> [Material shown]:
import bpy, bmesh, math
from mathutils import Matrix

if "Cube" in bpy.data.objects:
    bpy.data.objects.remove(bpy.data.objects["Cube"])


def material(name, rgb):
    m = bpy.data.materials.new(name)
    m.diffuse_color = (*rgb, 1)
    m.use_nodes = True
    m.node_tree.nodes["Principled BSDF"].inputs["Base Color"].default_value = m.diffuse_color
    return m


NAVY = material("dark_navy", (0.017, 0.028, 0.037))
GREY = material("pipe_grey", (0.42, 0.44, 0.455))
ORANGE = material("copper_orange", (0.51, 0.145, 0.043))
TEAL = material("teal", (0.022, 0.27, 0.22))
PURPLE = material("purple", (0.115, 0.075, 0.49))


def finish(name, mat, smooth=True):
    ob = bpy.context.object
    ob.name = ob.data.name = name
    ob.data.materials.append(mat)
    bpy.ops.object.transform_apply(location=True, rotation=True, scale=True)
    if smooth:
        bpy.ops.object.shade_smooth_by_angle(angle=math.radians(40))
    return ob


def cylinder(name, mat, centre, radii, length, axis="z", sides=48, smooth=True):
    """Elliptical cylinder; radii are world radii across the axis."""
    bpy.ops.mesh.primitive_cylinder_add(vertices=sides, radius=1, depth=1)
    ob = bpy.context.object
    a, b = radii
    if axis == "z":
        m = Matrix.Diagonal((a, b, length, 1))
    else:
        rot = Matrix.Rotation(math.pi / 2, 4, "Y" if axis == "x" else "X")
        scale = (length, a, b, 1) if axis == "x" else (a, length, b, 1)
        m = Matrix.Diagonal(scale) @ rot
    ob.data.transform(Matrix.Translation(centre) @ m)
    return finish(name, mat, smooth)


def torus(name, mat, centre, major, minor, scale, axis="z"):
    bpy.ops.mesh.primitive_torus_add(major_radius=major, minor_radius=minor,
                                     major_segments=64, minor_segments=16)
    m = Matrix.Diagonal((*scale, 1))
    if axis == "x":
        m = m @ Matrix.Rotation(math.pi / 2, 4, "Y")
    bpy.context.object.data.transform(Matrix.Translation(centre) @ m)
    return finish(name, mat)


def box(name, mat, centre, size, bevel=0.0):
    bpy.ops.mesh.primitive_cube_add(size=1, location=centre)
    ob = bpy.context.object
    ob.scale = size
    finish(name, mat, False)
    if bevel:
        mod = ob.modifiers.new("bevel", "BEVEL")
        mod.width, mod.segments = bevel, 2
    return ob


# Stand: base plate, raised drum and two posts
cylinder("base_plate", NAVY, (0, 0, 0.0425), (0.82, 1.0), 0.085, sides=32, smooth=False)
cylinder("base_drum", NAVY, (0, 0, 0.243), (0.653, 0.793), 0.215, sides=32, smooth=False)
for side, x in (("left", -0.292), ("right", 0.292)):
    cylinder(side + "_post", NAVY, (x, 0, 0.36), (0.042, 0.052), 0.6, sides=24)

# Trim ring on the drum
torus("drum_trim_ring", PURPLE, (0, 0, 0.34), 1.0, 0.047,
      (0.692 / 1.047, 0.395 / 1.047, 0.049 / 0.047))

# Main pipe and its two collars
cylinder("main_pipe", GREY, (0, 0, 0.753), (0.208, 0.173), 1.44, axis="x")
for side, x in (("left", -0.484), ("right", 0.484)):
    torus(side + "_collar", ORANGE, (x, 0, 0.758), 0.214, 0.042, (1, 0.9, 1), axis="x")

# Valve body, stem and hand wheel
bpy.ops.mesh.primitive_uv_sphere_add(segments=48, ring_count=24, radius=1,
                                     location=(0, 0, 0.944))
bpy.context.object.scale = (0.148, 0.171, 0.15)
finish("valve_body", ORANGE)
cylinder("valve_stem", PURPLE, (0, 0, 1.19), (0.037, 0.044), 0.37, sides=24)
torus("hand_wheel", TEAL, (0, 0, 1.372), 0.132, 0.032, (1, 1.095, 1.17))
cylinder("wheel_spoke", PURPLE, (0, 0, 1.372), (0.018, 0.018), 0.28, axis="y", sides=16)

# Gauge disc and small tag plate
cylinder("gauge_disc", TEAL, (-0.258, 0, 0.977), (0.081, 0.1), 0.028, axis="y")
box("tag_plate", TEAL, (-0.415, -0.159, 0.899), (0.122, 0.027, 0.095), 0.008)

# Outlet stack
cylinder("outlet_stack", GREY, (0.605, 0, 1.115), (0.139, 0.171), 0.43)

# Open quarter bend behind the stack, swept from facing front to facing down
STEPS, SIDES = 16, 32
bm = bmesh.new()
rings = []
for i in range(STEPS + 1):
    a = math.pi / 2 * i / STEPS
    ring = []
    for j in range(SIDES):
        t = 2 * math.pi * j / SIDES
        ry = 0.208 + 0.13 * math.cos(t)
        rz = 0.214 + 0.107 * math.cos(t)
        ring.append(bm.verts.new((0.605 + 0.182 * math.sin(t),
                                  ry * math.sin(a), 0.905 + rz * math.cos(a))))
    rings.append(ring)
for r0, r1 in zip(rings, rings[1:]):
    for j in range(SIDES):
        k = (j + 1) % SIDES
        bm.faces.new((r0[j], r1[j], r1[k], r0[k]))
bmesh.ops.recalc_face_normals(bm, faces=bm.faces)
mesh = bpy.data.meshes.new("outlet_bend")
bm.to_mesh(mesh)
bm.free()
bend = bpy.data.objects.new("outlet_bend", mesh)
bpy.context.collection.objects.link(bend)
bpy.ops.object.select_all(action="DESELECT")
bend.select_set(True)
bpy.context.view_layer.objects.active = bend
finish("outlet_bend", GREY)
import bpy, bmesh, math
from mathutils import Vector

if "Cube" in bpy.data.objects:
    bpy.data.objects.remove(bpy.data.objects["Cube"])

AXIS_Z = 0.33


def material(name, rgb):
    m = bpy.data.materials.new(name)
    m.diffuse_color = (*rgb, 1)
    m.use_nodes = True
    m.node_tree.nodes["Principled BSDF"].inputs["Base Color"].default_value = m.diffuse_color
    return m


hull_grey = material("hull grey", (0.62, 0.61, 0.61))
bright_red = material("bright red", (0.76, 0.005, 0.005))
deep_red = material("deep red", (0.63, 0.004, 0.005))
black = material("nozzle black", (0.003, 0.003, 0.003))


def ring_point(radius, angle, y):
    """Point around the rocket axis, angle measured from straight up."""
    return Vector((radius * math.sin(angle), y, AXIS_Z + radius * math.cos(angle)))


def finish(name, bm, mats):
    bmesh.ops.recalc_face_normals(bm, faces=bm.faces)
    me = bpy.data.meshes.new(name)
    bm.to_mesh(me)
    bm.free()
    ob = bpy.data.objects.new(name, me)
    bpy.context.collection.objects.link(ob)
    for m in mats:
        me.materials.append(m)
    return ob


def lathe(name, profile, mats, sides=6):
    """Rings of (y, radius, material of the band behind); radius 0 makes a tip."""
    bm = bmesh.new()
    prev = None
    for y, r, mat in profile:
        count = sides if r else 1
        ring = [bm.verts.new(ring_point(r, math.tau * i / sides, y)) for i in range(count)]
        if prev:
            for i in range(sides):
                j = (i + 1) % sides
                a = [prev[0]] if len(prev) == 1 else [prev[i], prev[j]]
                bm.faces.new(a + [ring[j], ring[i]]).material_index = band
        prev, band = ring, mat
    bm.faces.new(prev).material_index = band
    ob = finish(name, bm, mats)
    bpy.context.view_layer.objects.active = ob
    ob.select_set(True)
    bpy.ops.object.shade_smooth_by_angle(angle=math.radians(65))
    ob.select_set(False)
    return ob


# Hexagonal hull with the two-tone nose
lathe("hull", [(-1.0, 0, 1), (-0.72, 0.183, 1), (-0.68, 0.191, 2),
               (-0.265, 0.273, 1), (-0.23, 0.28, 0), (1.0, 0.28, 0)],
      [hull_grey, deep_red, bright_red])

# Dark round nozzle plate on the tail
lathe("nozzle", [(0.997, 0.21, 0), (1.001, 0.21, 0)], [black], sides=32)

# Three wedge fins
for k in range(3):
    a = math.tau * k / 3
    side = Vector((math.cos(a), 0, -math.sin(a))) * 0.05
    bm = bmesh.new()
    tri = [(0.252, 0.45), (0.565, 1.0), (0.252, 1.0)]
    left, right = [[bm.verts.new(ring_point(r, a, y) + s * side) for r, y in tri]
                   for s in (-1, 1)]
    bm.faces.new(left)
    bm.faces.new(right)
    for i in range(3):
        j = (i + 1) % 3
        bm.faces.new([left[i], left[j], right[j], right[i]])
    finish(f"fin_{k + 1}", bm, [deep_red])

> [Task prompt]: From the records above, give again exactly the lines running from the line with "m = Matrix.Diagonal((*scale, 1))" to the line with "return finish(name, mat)", inclusive.

> [Output for this task]:
    m = Matrix.Diagonal((*scale, 1))
    if axis == "x":
        m = m @ Matrix.Rotation(math.pi / 2, 4, "Y")
    bpy.context.object.data.transform(Matrix.Translation(centre) @ m)
    return finish(name, mat)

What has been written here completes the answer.